*Aim of the task:*
Return the lines below that contain the word "loft".

*Information:*
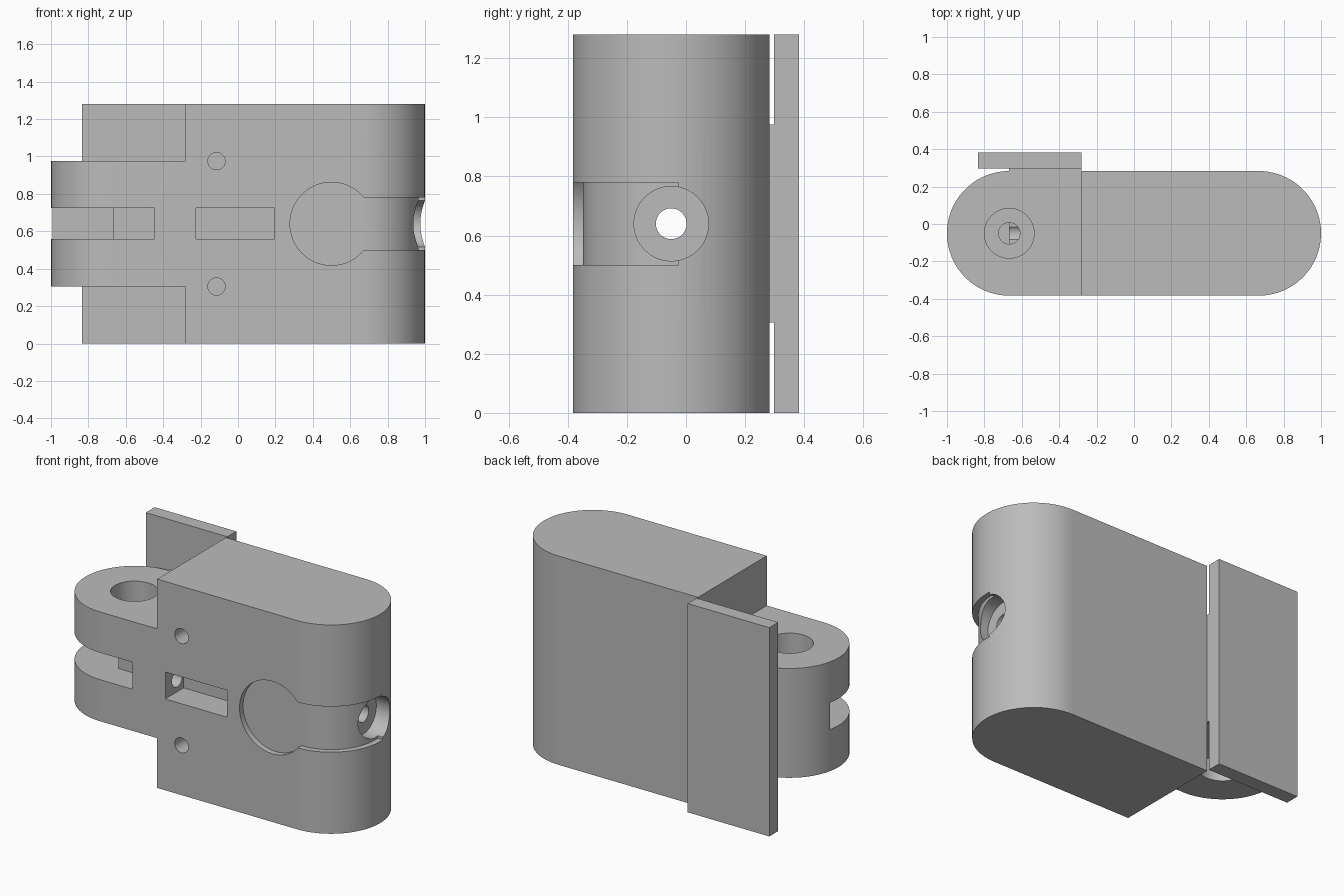
import bpy, bmesh
from math import sin, cos, pi, radians, asin
from mathutils import Matrix, Vector

cube = bpy.data.objects.get("Cube")
if cube:
    bpy.data.objects.remove(cube, do_unlink=True)

grey = bpy.data.materials.new("plain_grey")
grey.use_nodes = True
colour = (0.5, 0.5, 0.5, 1)
grey.diffuse_color = colour
grey.node_tree.nodes["Principled BSDF"].inputs["Base Color"].default_value = colour

R, CX, CY = 0.333, 0.667, -0.05      # end radius and axis
MID = 0.64                           # mid height
BACK, FRONT = CY + R, CY - R
POCKET = -0.205                      # depth of the front pockets


def finish(name, bm):
    bmesh.ops.recalc_face_normals(bm, faces=bm.faces)
    mesh = bpy.data.meshes.new(name)
    bm.to_mesh(mesh)
    bm.free()
    mesh.materials.append(grey)
    ob = bpy.data.objects.new(name, mesh)
    bpy.context.collection.objects.link(ob)
    return ob


def prism(name, points, z0, z1):
    bm = bmesh.new()
    face = bm.faces.new([bm.verts.new((x, y, z0)) for x, y in points])
    new = bmesh.ops.extrude_face_region(bm, geom=[face])["geom"]
    verts = [v for v in new if isinstance(v, bmesh.types.BMVert)]
    bmesh.ops.translate(bm, verts=verts, vec=(0, 0, z1 - z0))
    return finish(name, bm)


def box(name, x0, x1, y0, y1, z0, z1):
    return prism(name, [(x0, y0), (x1, y0), (x1, y1), (x0, y1)], z0, z1)


def rod(name, start, end, r):
    a, b = Vector(start), Vector(end)
    turn = (b - a).to_track_quat('Z', 'Y').to_matrix().to_4x4()
    bm = bmesh.new()
    bmesh.ops.create_cone(bm, cap_ends=True, segments=64, radius1=r, radius2=r,
                          depth=(b - a).length,
                          matrix=Matrix.Translation((a + b) / 2) @ turn)
    return finish(name, bm)


def arc(cx, r, a0, a1, n=40):
    step = (a1 - a0) / n
    return [(cx + r * cos(a0 + i * step), CY + r * sin(a0 + i * step))
            for i in range(n + 1)]


def combine(target, tool, operation):
    bpy.context.view_layer.objects.active = target
    mod = target.modifiers.new("combine", 'BOOLEAN')
    mod.operation, mod.solver, mod.object = operation, 'EXACT', tool
    bpy.ops.object.modifier_apply(modifier=mod.name)
    bpy.data.objects.remove(tool, do_unlink=True)


# Main block with a round right end, hinge knuckle and bridge to the plate
body = prism("hinge_body", [(-0.28, BACK), (-0.28, FRONT)]
             + arc(CX, R, -pi / 2, pi / 2), 0, 1.28)
knuckle = prism("knuckle", [(0, FRONT), (0, BACK)]
                + arc(-CX, R, pi / 2, 3 * pi / 2), 0.305, 0.975)
bridge = box("bridge", -CX, -0.28, 0.1, 0.297, 0.305, 0.975)
for part in (knuckle, bridge):
    combine(body, part, 'UNION')

# Shallow recess wrapping around the round end
inner = R - 0.035
wrap = prism("wrap_cutter", [(0.5, -0.5), (0.5, CY - inner)]
             + arc(CX, inner, -pi / 2, asin(0.025 / inner))
             + [(1.1, -0.025), (1.1, -0.5)], 0.5, 0.78)

cutters = [
    wrap,
    rod("disc_recess", (0.5, -0.5, MID), (0.5, CY - inner, MID), 0.222),
    # Link slot in the knuckle
    box("slot_end", -1.1, -CX, -0.5, 0.02, 0.56, 0.725),
    box("slot_step", -CX - 0.05, -0.447, -0.5, POCKET, 0.56, 0.725),
    # Front pocket and the short hole from it to the slot
    box("front_pocket", -0.225, 0.195, -0.5, POCKET, 0.56, 0.725),
    rod("short_hole", (-0.5, -0.268, MID), (-0.1, -0.268, MID), 0.05),
    # Long hole with its counterbore
    rod("long_hole", (-0.8, CY, MID), (1.1, CY, MID), 0.052),
    rod("long_bore", (0.885, CY, MID), (1.1, CY, MID), 0.126),
    # Pin bores
    rod("pin_top", (-CX, CY, 0.8), (-CX, CY, 1.1), 0.133),
    rod("pin_hole", (-CX, CY, 0.6), (-CX, CY, 0.9), 0.057),
    rod("pin_bottom", (-CX, CY, 0.2), (-CX, CY, 0.48), 0.133),
]
# Screw holes in the front
for z in (0.305, 0.975):
    cutters.append(rod("screw_hole", (-0.115, -0.5, z), (-0.115, -0.1, z), 0.046))
for tool in cutters:
    combine(body, tool, 'DIFFERENCE')

# Rear mounting plate
plate = box("back_plate", -0.833, -0.28, 0.297, 0.383, 0, 1.28)

bpy.ops.object.select_all(action='DESELECT')
body.select_set(True)
bpy.context.view_layer.objects.active = body
bpy.ops.object.shade_smooth_by_angle(angle=radians(30))
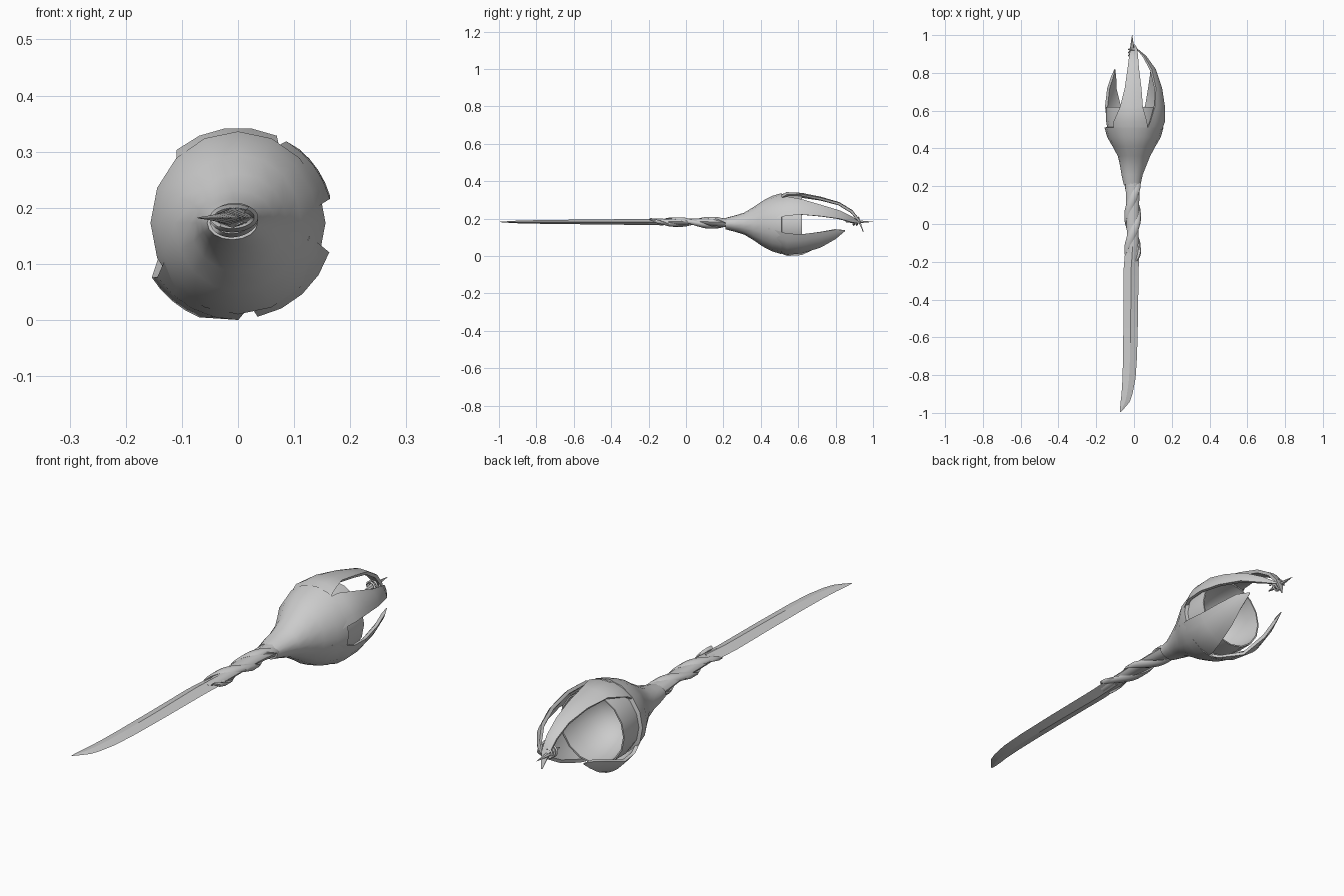
import bpy, bmesh, math
from mathutils import Vector

if "Cube" in bpy.data.objects:
    bpy.data.objects.remove(bpy.data.objects["Cube"])

steel = bpy.data.materials.new("grey")
steel.diffuse_color = (0.6, 0.6, 0.6, 1)
steel.use_nodes = True
steel.node_tree.nodes["Principled BSDF"].inputs["Base Color"].default_value = steel.diffuse_color

AXIS_Z = 0.173


def loft(name, rings, cap_start=True, cap_end=True, angle=40):
    """Skin a list of equal-length closed rings."""
    bm = bmesh.new()
    rows = [[bm.verts.new(p) for p in ring] for ring in rings]
    n = len(rows[0])
    for a, b in zip(rows, rows[1:]):
        for i in range(n):
            j = (i + 1) % n
            bm.faces.new((a[i], a[j], b[j], b[i]))
    if cap_start:
        bm.faces.new(rows[0])
    if cap_end:
        bm.faces.new(rows[-1])
    bmesh.ops.recalc_face_normals(bm, faces=bm.faces)
    mesh = bpy.data.meshes.new(name)
    bm.to_mesh(mesh)
    bm.free()
    mesh.materials.append(steel)
    ob = bpy.data.objects.new(name, mesh)
    bpy.context.collection.objects.link(ob)
    bpy.ops.object.select_all(action='DESELECT')
    ob.select_set(True)
    bpy.context.view_layer.objects.active = ob
    bpy.ops.object.shade_smooth_by_angle(angle=math.radians(angle))
    return ob


def circle(x, y, z, rx, rz, n=16):
    return [(x + rx * math.cos(2 * math.pi * i / n), y,
             z + rz * math.sin(2 * math.pi * i / n)) for i in range(n)]


# Blade: flattened diamond sections (y, left x, right x, half thickness)
blade = [(-0.12, -0.045, 0.03, 0.018), (-0.25, -0.056, 0.024, 0.016),
         (-0.50, -0.056, 0.021, 0.013), (-0.70, -0.058, 0.016, 0.011),
         (-0.82, -0.061, 0.008, 0.009), (-0.90, -0.066, -0.008, 0.007),
         (-0.94, -0.071, -0.022, 0.005), (-0.965, -0.073, -0.042, 0.003),
         (-0.995, -0.073, -0.069, 0.001)]
loft("blade", [[(l, y, 0.182), ((l + r) / 2, y, 0.182 + t),
                (r, y, 0.182), ((l + r) / 2, y, 0.182 - t)]
               for y, l, r, t in blade], angle=10)

# Grip core
loft("grip_core", [circle(-0.007, y, z, rx, rz, 10) for y, z, rx, rz in
                   [(-0.2, 0.182, 0.02, 0.014), (-0.1, 0.183, 0.03, 0.016),
                    (0.1, 0.184, 0.034, 0.017), (0.26, 0.176, 0.04, 0.03)]])

# Grip strands: flat ribbons wound around the core
def strand(name, phase):
    rings, steps = [], 36
    for k in range(steps + 1):
        t = k / steps
        y = -0.19 + 0.43 * t
        th = phase - 2 * math.pi * (y + 0.19) / 0.36
        taper = min(1, 0.15 + 5 * t, 0.15 + 5 * (1 - t))
        ring = []
        for i in range(6):
            a = math.pi * i / 3
            along, out = 0.042 * taper * math.cos(a), 0.008 * math.sin(a)
            ring.append((-0.007 + (0.036 + out) * math.cos(th), y + along,
                         0.184 - 0.008 * t + (0.017 + 0.012 * t * t + out) * math.sin(th)))
        rings.append(ring)
    loft(name, rings)


strand("grip_strand_a", 0.9)
strand("grip_strand_b", 0.9 + math.pi)

# Outer cup: neck swelling into the head, lip turned inward
cup = [(0.21, -0.010, 0.045, 0.030), (0.26, -0.010, 0.056, 0.043),
       (0.31, -0.004, 0.070, 0.058), (0.36, 0, 0.086, 0.088),
       (0.41, 0, 0.113, 0.122), (0.46, 0, 0.142, 0.148),
       (0.51, 0, 0.156, 0.163), (0.515, 0, 0.138, 0.140)]
loft("outer_cup", [circle(x, y, AXIS_Z, rx, rz) for y, x, rx, rz in cup],
     cap_end=False)

# Inner bowl: rim standing above the cup and a hollow centre
bowl = [(0.46, 0.132), (0.55, 0.149), (0.62, 0.149), (0.62, 0.143),
        (0.56, 0.138), (0.49, 0.118), (0.44, 0.085), (0.41, 0.035)]
loft("inner_bowl", [circle(0, y, AXIS_Z, r, r) for y, r in bowl],
     cap_start=False)


# Claws: curved strips (y, radius, angle, half width) closing toward the tip
def claw(name, stations, thick=0.014):
    rings = []
    for k, (y, R, deg, w) in enumerate(stations):
        a = math.radians(deg)
        er = Vector((math.cos(a), 0, math.sin(a)))
        et = Vector((-math.sin(a), 0, math.cos(a)))
        rho = max(R, 0.06)
        th = min(thick, w * 0.6 + 0.001)
        # thickness leans backward where the claw bends over
        p, q = stations[max(k - 1, 0)], stations[min(k + 1, len(stations) - 1)]
        d = Vector((q[0] - p[0], q[1] - p[1])).normalized()
        inward = (-er * d.x + Vector((0, 1, 0)) * d.y) * th

        def pt(s):
            f = w * s / rho
            return (Vector((0, y, AXIS_Z)) + er * (R - rho * (1 - math.cos(f)))
                    + et * (rho * math.sin(f)))
        span = [-1, -0.5, 0, 0.5, 1]
        rings.append([pt(s) for s in span]
                     + [pt(s * 0.85) + inward for s in reversed(span)])
    loft(name, rings)


claw("top_claw", [
    (0.44, 0.128, 100, 0.110), (0.54, 0.170, 98, 0.095), (0.62, 0.165, 95, 0.062),
    (0.72, 0.144, 92, 0.045), (0.82, 0.115, 92, 0.031), (0.89, 0.072, 92, 0.024),
    (0.93, 0.020, 93, 0.018), (0.95, -0.045, 93, 0.003)])
claw("upper_right_claw", [
    (0.44, 0.128, 40, 0.070), (0.54, 0.169, 37, 0.066), (0.62, 0.171, 33, 0.050),
    (0.72, 0.154, 28, 0.035), (0.82, 0.118, 25, 0.025), (0.89, 0.065, 20, 0.016),
    (0.93, 0.015, 15, 0.004)])
claw("lower_right_claw", [
    (0.44, 0.130, -48, 0.085), (0.54, 0.171, -48, 0.090), (0.62, 0.169, -45, 0.075),
    (0.72, 0.150, -38, 0.054), (0.80, 0.125, -28, 0.029), (0.85, 0.100, -22, 0.003)])
claw("lower_left_claw", [
    (0.44, 0.130, -115, 0.100), (0.54, 0.173, -118, 0.085), (0.62, 0.182, -130, 0.056),
    (0.72, 0.155, -143, 0.036), (0.78, 0.130, -151, 0.020), (0.82, 0.112, -156, 0.003)])

# Tip spike pointing along the axis
loft("tip_spike", [circle(-0.01, y, 0.183, r, r * 0.7, 6) for y, r in
                   [(0.85, 0.003), (0.90, 0.014), (0.94, 0.010), (1.0, 0.001)]])

# Binding wound where the claw tips meet
wrap = []
for k in range(31):
    t = k / 30
    a = 2 * math.pi * 2.5 * t
    c = Vector((-0.008, 0.885 + 0.04 * t, 0.185))
    out = Vector((math.cos(a), 0, math.sin(a)))
    wrap.append([c + out * (0.02 + 0.005 * math.cos(b)) + Vector((0, 0.005 * math.sin(b), 0))
                 for b in (0, math.pi / 2, math.pi, 1.5 * math.pi)])
loft("tip_binding", wrap)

*Solution to the exercise:*
def loft(name, rings, cap_start=True, cap_end=True, angle=40):
loft("blade", [[(l, y, 0.182), ((l + r) / 2, y, 0.182 + t),
loft("grip_core", [circle(-0.007, y, z, rx, rz, 10) for y, z, rx, rz in
    loft(name, rings)
loft("outer_cup", [circle(x, y, AXIS_Z, rx, rz) for y, x, rx, rz in cup],
loft("inner_bowl", [circle(0, y, AXIS_Z, r, r) for y, r in bowl],
    loft(name, rings)
loft("tip_spike", [circle(-0.01, y, 0.183, r, r * 0.7, 6) for y, r in
loft("tip_binding", wrap)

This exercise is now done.